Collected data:
• • • • • • •

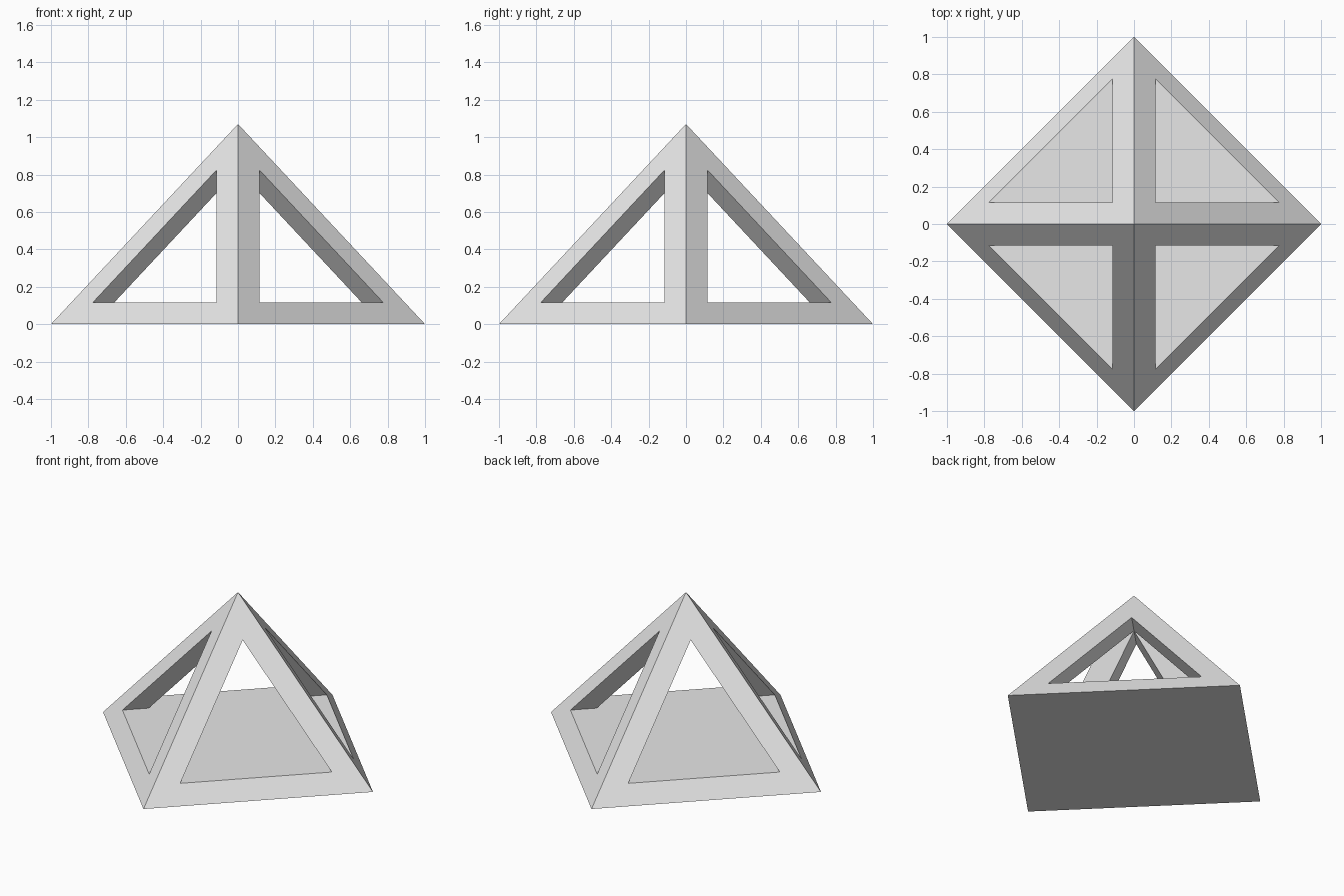
import bpy
import bmesh
from math import pi
from mathutils import Matrix, Vector

cube = bpy.data.objects.get("Cube")
if cube:
    bpy.data.objects.remove(cube, do_unlink=True)

HEIGHT = 1.07              # apex height
BAR = 0.115                # half width of the corner bars
SILL = 0.117               # thickness of the base slab
FAR = 1 - BAR - SILL / HEIGHT     # window corner nearest a pyramid corner
PEAK = HEIGHT * (1 - 2 * BAR)     # top of the window
RIDGE = FAR - BAR                 # inner edge of a corner bar

mat = bpy.data.materials.new("light_grey")
mat.use_nodes = True
GREY = (0.8, 0.8, 0.8, 1)
mat.diffuse_color = GREY
mat.node_tree.nodes["Principled BSDF"].inputs["Base Color"].default_value = GREY

bm = bmesh.new()


def face(points, turn=Matrix.Identity(3)):
    bm.faces.new([bm.verts.new(turn @ Vector(p)) for p in points])


# One wall, repeated around the four sides
floor, base = [], []
for k in range(4):
    turn = Matrix.Rotation(k * pi / 2, 3, "Z")
    apex, corner_a, corner_b = (0, 0, HEIGHT), (1, 0, 0), (0, 1, 0)
    top, low_a, low_b = (BAR, BAR, PEAK), (FAR, BAR, SILL), (BAR, FAR, SILL)
    in_top, in_a, in_b = (0, 0, PEAK), (RIDGE, 0, SILL), (0, RIDGE, SILL)
    # Sloping triangular frame around the window
    face((corner_a, corner_b, low_b, low_a), turn)
    face((corner_b, apex, top, low_b), turn)
    face((apex, corner_a, low_a, top), turn)
    # Inner sides of the two corner bars
    face((low_a, in_a, in_top, top), turn)
    face((low_b, top, in_top, in_b), turn)
    floor += [turn @ Vector(p) for p in (in_a, low_a, low_b)]
    base.append(turn @ Vector(corner_a))

# Floor inside and flat underside
face(floor)
face(base[::-1])

bmesh.ops.remove_doubles(bm, verts=bm.verts, dist=0.0001)
bmesh.ops.recalc_face_normals(bm, faces=bm.faces)
mesh = bpy.data.meshes.new("pyramid_frame")
bm.to_mesh(mesh)
bm.free()
mesh.materials.append(mat)
bpy.context.collection.objects.link(bpy.data.objects.new("pyramid_frame", mesh))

• • • • • • •

Scan the entries and show every line in which the word "Vector" is found.

from mathutils import Matrix, Vector
    bm.faces.new([bm.verts.new(turn @ Vector(p)) for p in points])
    floor += [turn @ Vector(p) for p in (in_a, low_a, low_b)]
    base.append(turn @ Vector(corner_a))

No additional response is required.